Message privacy. Message privacy is achieved through a combination of public-key and symmetric key encryption, as described above. All traffic between an SSL server and SSL client is encrypted using a key and an encryption algorithm negotiated during the SSL handshake described below. Encryption thwarts eavesdroppers who can capture a TCP/IP session using devices such as IP packet sniffers. Even though packet sniffers can still capture the traffic between a server and client, the encryption makes it impractical for them to actually read the message.

Message integrity. The message integrity service ensures that SSL session traffic does not change en route to its final destination. If the Internet is going to be a viable platform for electronic commerce, we must ensure that vandals do not tamper with message contents as they travel between clients and servers. SSL uses a combination of a shared secret and special mathematical functions called hash functions to provide the message integrity service.

Mutual authentication. Mutual authentication is the process whereby the server convinces the client of its identity and (optionally) the client convinces the server of its identity. These identities are coded in the form of public-key certificates, and the certificates are exchanged during the SSL handshake.

To demonstrate that the entity presenting the certificate is the legitimate certificate owner (rather than some impostor), SSL requires that the certificate presenter must digitally sign data exchanged during the handshake. The exchanged handshake data includes the entire certificate. The entities sign protocol data (which includes their certificates) to prove they are the legitimate owner of the certificate. This prevents someone from masquerading as you by presenting your certificate. The certificate itself does not authenticate; the combination of the certificate and the correct private key does.

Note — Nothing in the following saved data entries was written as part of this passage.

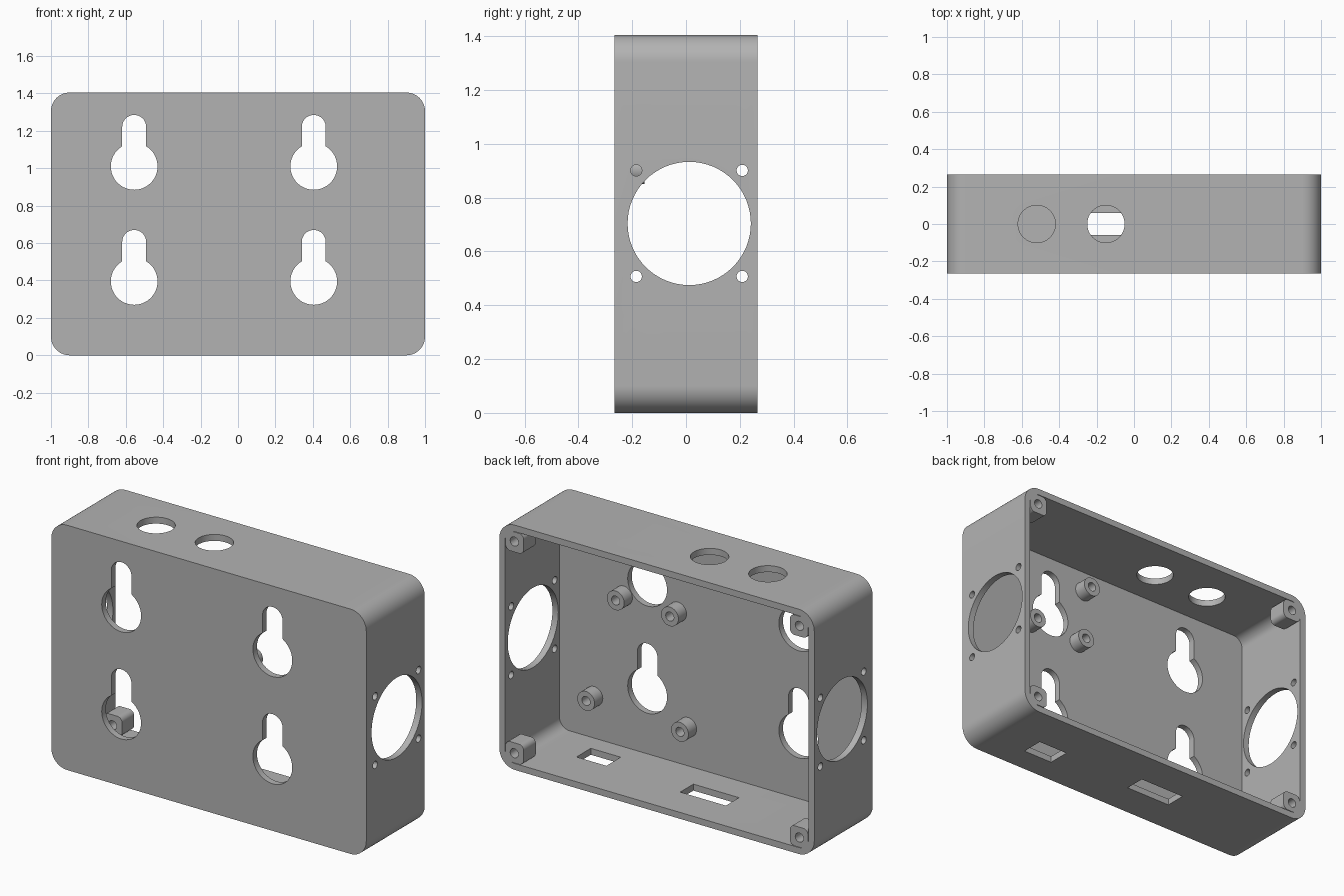
import bpy, bmesh, math
from mathutils import Vector

if "Cube" in bpy.data.objects:
    bpy.data.objects.remove(bpy.data.objects["Cube"], do_unlink=True)

W, D, H = 1.0, 0.265, 1.405        # half width, half depth, height
T, R = 0.037, 0.1                  # wall thickness, corner radius
FLOOR = -D + T                     # inner face of the front panel

grey = bpy.data.materials.new("plain grey")
grey.use_nodes = True
grey.diffuse_color = (0.45, 0.45, 0.45, 1)
grey.node_tree.nodes["Principled BSDF"].inputs["Base Color"].default_value = (0.45, 0.45, 0.45, 1)


def arc(cx, cy, r, start, end, n):
    steps = [math.radians(start + (end - start) * i / n) for i in range(n + 1)]
    return [(cx + r * math.cos(a), cy + r * math.sin(a)) for a in steps]


def circle(cx, cy, r, n=48):
    return arc(cx, cy, r, 0, 360, n)[:-1]


def rounded_rect(x0, x1, y0, y1, r):
    n = 12
    return (arc(x1 - r, y1 - r, r, 0, 90, n) + arc(x0 + r, y1 - r, r, 90, 180, n)
            + arc(x0 + r, y0 + r, r, 180, 270, n) + arc(x1 - r, y0 + r, r, 270, 360, n))


def rect(cx, cy, w, d):
    return [(cx + sx * w / 2, cy + sy * d / 2) for sx, sy in ((-1, -1), (1, -1), (1, 1), (-1, 1))]


def keyhole(cx, cz):
    big, small, rise = 0.125, 0.064, 0.211
    a = math.degrees(math.acos(small / big))
    return arc(cx, cz, big, 180 - a, 360 + a, 40) + arc(cx, cz + rise, small, 0, 180, 20)


def prism(name, profile, axis, lo, hi):
    """Extrude a closed 2D profile along a world axis."""
    place = {"x": lambda p, t: (t, p[0], p[1]),
             "y": lambda p, t: (p[0], t, p[1]),
             "z": lambda p, t: (p[0], p[1], t)}[axis]
    bm = bmesh.new()
    face = bm.faces.new([bm.verts.new(place(p, lo)) for p in profile])
    top = bmesh.ops.extrude_face_region(bm, geom=[face])["geom"]
    shift = Vector(place((0, 0), hi - lo))
    bmesh.ops.translate(bm, vec=shift, verts=[v for v in top if isinstance(v, bmesh.types.BMVert)])
    bmesh.ops.recalc_face_normals(bm, faces=bm.faces)
    mesh = bpy.data.meshes.new(name)
    bm.to_mesh(mesh)
    bm.free()
    mesh.materials.append(grey)
    obj = bpy.data.objects.new(name, mesh)
    bpy.context.collection.objects.link(obj)
    return obj


def combine(target, tool, operation):
    """Apply a boolean and discard the tool."""
    mod = target.modifiers.new("bool", "BOOLEAN")
    mod.object, mod.operation, mod.solver = tool, operation, "EXACT"
    bpy.context.view_layer.objects.active = target
    bpy.ops.object.modifier_apply(modifier=mod.name)
    bpy.data.objects.remove(tool, do_unlink=True)


def cut(target, profile, axis, lo, hi):
    combine(target, prism("cutter", profile, axis, lo, hi), "DIFFERENCE")


def smooth(obj):
    bpy.ops.object.select_all(action="DESELECT")
    obj.select_set(True)
    bpy.context.view_layer.objects.active = obj
    bpy.ops.object.shade_smooth_by_angle(angle=math.radians(30))


# Open-backed enclosure
box = prism("enclosure", rounded_rect(-W, W, 0, H, R), "y", -D, D)
cut(box, rounded_rect(-W + T, W - T, T, H - T, R - T), "y", FLOOR, D + 0.1)

# Screw posts in the four back corners
near, far, screw = 0.04, 0.155, 0.095
for sx in (-1, 1):
    for top in (False, True):
        xs = sorted((sx * (W - near), sx * (W - far)))
        zs = (H - far, H - near) if top else (near, far)
        post = prism("post", rounded_rect(*xs, *zs, 0.03), "y", 0.155, D)
        combine(box, post, "UNION")
        cut(box, circle(sx * (W - screw), H - screw if top else screw, 0.026, 24), "y", 0.1, D + 0.1)

# Keyhole hangers in the front panel
for x in (-0.555, 0.405):
    for z in (0.395, 1.01):
        cut(box, keyhole(x, z), "y", -D - 0.1, FLOOR + 0.03)

# Round side openings with four screw holes each, through both sides
cy, cz = 0.012, 0.704
for lo, hi in ((-W - 0.1, -W + 0.06), (W - 0.06, W + 0.1)):
    cut(box, circle(cy, cz, 0.229, 64), "x", lo, hi)
    for dy in (-0.197, 0.197):
        for dz in (-0.197, 0.197):
            cut(box, circle(cy + dy, cz + dz, 0.021, 24), "x", lo, hi)

# Round openings in the top wall
for x in (-0.52, -0.15):
    cut(box, circle(x, 0, 0.1), "z", H - 0.06, H + 0.1)

# Rectangular ports in the bottom wall
cut(box, rect(-0.15, 0, 0.29, 0.12), "z", -0.1, 0.06)
cut(box, rect(0.59, -0.05, 0.19, 0.13), "z", -0.1, 0.06)
smooth(box)

# Hollow board standoffs on the inside of the front panel
spots = ((0.743, 0.278), (0.147, 0.26), (0.555, 0.905), (0.211, 0.905), (0.17, 1.245))
for i, (x, z) in enumerate(spots):
    standoff = prism(f"standoff_{i + 1}", circle(x, z, 0.055, 32), "y", FLOOR - 0.005, -0.154)
    cut(standoff, circle(x, z, 0.026, 24), "y", FLOOR + 0.001, 0)
    smooth(standoff)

What Happens During the SSL Handshake
SSL is designed to make its security services as transparent as possible to the end user. Typically, users click a link or a button on a page that connects to an SSL-capable server. A typical SSL-capable Web server accepts SSL connection requests on a different port (port 443 by default) than standard HTTP requests (port 80 by default).

When the client connects to this port, it initiates a handshake that establishes the SSL session. After the handshake finishes, communication is encrypted and message integrity checks are performed until the SSL session expires. SSL creates a session during which the handshake needs to happen only once. Performing an SSL handshake for every HTTP connection would result in poor performance.

The following high-level events take place during an SSL handshake:

  1. The client and server exchange X.509 certificates to prove their identity. This exchange may optionally include an entire certificate chain, up to some root certificate. Certificates are verified by checking validity dates and verifying that the certificate bears the signature of a trusted certificate authority.

  2. The client randomly generates a set of keys that will be used for encryption and calculating MACs. The keys are encrypted using the server's public key and securely communicated to the server. Separate keys are used for client to server and server to client communications for a total of four keys.

  3. A message encryption algorithm (for encryption) and hash function (for integrity) are negotiated. In Netscape's SSL implementation, the client presents a list of all the algorithms it supports, and the server selects the strongest cipher available. Server administrators may turn particular ciphers on and off.

SSL 2 Versus SSL 3
The first generations of Netscape products (including, for example, Netscape Navigator 2.0, Netscape Commerce Server 1.0, and Netscape News Server 1.0) implement SSL version 2.

The current generation of Netscape products (including Netscape Navigator 3.0 and the Netscape SuiteSpot server products) implement version 3 of the SSL protocol. The SSL 3 protocol incorporates feedback on SSL 2 from a wide variety of companies. The basic services SSL provides - message integrity, message privacy, and mutual authentication - are the same in both versions 2 and 3 of the protocol. However, SSL 3 boasts a number of protocol enhancements such as the following: